# What needs to be done
Extract from the entries below, exactly as given, only the lines from the line containing "a closed outline" to the line containing "bmesh.ops.translate(bm, vec=(0, 0, z1", both lines included.

(Stored dataset items)

════════

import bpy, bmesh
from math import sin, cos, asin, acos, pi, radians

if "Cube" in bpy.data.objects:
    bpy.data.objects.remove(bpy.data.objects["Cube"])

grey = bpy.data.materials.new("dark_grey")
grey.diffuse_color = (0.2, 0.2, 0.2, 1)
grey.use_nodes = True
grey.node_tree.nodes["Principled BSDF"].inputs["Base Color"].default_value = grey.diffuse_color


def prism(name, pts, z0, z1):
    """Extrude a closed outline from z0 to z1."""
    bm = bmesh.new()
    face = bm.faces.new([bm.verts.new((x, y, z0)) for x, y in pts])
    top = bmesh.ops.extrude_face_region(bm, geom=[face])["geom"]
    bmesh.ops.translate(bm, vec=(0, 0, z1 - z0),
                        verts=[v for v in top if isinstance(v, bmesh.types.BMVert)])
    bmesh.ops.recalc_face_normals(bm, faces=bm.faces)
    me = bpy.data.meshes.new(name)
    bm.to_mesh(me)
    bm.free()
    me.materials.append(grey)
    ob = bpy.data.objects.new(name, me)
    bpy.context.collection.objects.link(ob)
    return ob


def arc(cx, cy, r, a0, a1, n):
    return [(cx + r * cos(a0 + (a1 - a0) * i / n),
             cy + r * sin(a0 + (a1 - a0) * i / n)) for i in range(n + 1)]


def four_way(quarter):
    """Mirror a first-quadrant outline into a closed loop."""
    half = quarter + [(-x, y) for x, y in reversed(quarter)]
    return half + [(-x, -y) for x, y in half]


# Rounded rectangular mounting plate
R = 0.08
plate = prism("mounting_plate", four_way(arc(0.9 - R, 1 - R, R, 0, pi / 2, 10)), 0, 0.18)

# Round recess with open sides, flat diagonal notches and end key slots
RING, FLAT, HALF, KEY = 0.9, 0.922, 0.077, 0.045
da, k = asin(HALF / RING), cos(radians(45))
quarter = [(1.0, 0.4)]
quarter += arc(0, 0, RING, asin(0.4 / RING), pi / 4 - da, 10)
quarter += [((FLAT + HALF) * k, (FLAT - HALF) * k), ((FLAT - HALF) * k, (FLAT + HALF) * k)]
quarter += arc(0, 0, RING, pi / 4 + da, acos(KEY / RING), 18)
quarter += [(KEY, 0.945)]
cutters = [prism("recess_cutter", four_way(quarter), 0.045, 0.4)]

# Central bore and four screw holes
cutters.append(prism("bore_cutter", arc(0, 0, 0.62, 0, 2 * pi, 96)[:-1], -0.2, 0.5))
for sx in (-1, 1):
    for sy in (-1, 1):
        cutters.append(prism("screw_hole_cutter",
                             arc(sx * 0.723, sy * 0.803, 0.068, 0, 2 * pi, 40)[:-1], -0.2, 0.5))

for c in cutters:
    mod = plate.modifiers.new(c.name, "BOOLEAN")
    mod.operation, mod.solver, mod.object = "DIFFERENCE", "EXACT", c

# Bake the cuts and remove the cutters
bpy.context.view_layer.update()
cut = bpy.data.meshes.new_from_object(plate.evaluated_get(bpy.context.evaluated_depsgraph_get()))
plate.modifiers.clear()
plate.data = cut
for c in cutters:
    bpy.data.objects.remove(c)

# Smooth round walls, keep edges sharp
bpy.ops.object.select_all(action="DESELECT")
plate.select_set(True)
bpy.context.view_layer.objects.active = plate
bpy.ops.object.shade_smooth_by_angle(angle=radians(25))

════════

# Expected answer
    """Extrude a closed outline from z0 to z1."""
    bm = bmesh.new()
    face = bm.faces.new([bm.verts.new((x, y, z0)) for x, y in pts])
    top = bmesh.ops.extrude_face_region(bm, geom=[face])["geom"]
    bmesh.ops.translate(bm, vec=(0, 0, z1 - z0),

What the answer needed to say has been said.